> [What to work on]:
Send every record back word for word.

◇ ◇ ◇ ◇

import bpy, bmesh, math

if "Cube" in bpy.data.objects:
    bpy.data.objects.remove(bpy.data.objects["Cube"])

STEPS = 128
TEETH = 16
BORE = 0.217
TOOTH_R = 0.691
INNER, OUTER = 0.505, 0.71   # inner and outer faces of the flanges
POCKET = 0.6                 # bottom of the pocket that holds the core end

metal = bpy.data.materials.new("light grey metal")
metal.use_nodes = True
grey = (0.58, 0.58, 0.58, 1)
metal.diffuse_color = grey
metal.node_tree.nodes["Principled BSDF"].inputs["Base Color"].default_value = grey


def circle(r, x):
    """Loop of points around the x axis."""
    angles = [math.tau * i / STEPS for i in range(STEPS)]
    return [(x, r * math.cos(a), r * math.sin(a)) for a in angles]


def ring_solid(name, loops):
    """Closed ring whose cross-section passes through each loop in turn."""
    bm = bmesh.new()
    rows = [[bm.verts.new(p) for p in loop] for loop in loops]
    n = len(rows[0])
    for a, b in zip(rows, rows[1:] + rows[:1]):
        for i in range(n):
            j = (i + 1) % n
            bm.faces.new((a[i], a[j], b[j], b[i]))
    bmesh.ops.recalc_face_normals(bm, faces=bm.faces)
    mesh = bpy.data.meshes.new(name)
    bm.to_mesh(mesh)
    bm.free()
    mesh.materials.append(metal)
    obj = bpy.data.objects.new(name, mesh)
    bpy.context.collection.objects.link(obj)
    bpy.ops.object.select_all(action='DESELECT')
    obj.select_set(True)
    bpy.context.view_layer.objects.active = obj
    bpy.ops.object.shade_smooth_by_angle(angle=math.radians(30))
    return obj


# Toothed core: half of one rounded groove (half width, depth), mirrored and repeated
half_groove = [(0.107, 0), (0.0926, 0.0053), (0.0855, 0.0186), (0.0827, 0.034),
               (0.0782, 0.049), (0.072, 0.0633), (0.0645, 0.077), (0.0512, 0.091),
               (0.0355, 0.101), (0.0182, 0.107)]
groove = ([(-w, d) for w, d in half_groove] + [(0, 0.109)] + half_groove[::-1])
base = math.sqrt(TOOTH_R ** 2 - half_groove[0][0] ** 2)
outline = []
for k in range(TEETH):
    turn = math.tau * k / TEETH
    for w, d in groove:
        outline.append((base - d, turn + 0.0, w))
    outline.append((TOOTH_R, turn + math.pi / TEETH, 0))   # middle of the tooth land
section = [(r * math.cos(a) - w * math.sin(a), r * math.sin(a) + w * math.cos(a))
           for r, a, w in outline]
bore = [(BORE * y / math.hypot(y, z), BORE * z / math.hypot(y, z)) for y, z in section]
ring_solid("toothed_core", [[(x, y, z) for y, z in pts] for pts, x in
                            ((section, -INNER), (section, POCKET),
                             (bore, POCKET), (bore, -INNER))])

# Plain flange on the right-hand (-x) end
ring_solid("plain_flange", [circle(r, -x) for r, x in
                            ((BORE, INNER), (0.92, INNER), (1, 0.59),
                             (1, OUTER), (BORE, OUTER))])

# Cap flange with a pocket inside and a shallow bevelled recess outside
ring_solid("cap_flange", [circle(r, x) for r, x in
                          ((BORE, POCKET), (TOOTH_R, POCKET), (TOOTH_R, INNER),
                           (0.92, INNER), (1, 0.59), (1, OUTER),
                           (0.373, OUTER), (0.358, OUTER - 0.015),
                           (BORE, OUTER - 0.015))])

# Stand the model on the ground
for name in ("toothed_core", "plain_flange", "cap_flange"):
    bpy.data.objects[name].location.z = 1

◇ ◇ ◇ ◇

> [Response below]:
import bpy, bmesh, math

if "Cube" in bpy.data.objects:
    bpy.data.objects.remove(bpy.data.objects["Cube"])

STEPS = 128
TEETH = 16
BORE = 0.217
TOOTH_R = 0.691
INNER, OUTER = 0.505, 0.71   # inner and outer faces of the flanges
POCKET = 0.6                 # bottom of the pocket that holds the core end

metal = bpy.data.materials.new("light grey metal")
metal.use_nodes = True
grey = (0.58, 0.58, 0.58, 1)
metal.diffuse_color = grey
metal.node_tree.nodes["Principled BSDF"].inputs["Base Color"].default_value = grey


def circle(r, x):
    """Loop of points around the x axis."""
    angles = [math.tau * i / STEPS for i in range(STEPS)]
    return [(x, r * math.cos(a), r * math.sin(a)) for a in angles]


def ring_solid(name, loops):
    """Closed ring whose cross-section passes through each loop in turn."""
    bm = bmesh.new()
    rows = [[bm.verts.new(p) for p in loop] for loop in loops]
    n = len(rows[0])
    for a, b in zip(rows, rows[1:] + rows[:1]):
        for i in range(n):
            j = (i + 1) % n
            bm.faces.new((a[i], a[j], b[j], b[i]))
    bmesh.ops.recalc_face_normals(bm, faces=bm.faces)
    mesh = bpy.data.meshes.new(name)
    bm.to_mesh(mesh)
    bm.free()
    mesh.materials.append(metal)
    obj = bpy.data.objects.new(name, mesh)
    bpy.context.collection.objects.link(obj)
    bpy.ops.object.select_all(action='DESELECT')
    obj.select_set(True)
    bpy.context.view_layer.objects.active = obj
    bpy.ops.object.shade_smooth_by_angle(angle=math.radians(30))
    return obj


# Toothed core: half of one rounded groove (half width, depth), mirrored and repeated
half_groove = [(0.107, 0), (0.0926, 0.0053), (0.0855, 0.0186), (0.0827, 0.034),
               (0.0782, 0.049), (0.072, 0.0633), (0.0645, 0.077), (0.0512, 0.091),
               (0.0355, 0.101), (0.0182, 0.107)]
groove = ([(-w, d) for w, d in half_groove] + [(0, 0.109)] + half_groove[::-1])
base = math.sqrt(TOOTH_R ** 2 - half_groove[0][0] ** 2)
outline = []
for k in range(TEETH):
    turn = math.tau * k / TEETH
    for w, d in groove:
        outline.append((base - d, turn + 0.0, w))
    outline.append((TOOTH_R, turn + math.pi / TEETH, 0))   # middle of the tooth land
section = [(r * math.cos(a) - w * math.sin(a), r * math.sin(a) + w * math.cos(a))
           for r, a, w in outline]
bore = [(BORE * y / math.hypot(y, z), BORE * z / math.hypot(y, z)) for y, z in section]
ring_solid("toothed_core", [[(x, y, z) for y, z in pts] for pts, x in
                            ((section, -INNER), (section, POCKET),
                             (bore, POCKET), (bore, -INNER))])

# Plain flange on the right-hand (-x) end
ring_solid("plain_flange", [circle(r, -x) for r, x in
                            ((BORE, INNER), (0.92, INNER), (1, 0.59),
                             (1, OUTER), (BORE, OUTER))])

# Cap flange with a pocket inside and a shallow bevelled recess outside
ring_solid("cap_flange", [circle(r, x) for r, x in
                          ((BORE, POCKET), (TOOTH_R, POCKET), (TOOTH_R, INNER),
                           (0.92, INNER), (1, 0.59), (1, OUTER),
                           (0.373, OUTER), (0.358, OUTER - 0.015),
                           (BORE, OUTER - 0.015))])

# Stand the model on the ground
for name in ("toothed_core", "plain_flange", "cap_flange"):
    bpy.data.objects[name].location.z = 1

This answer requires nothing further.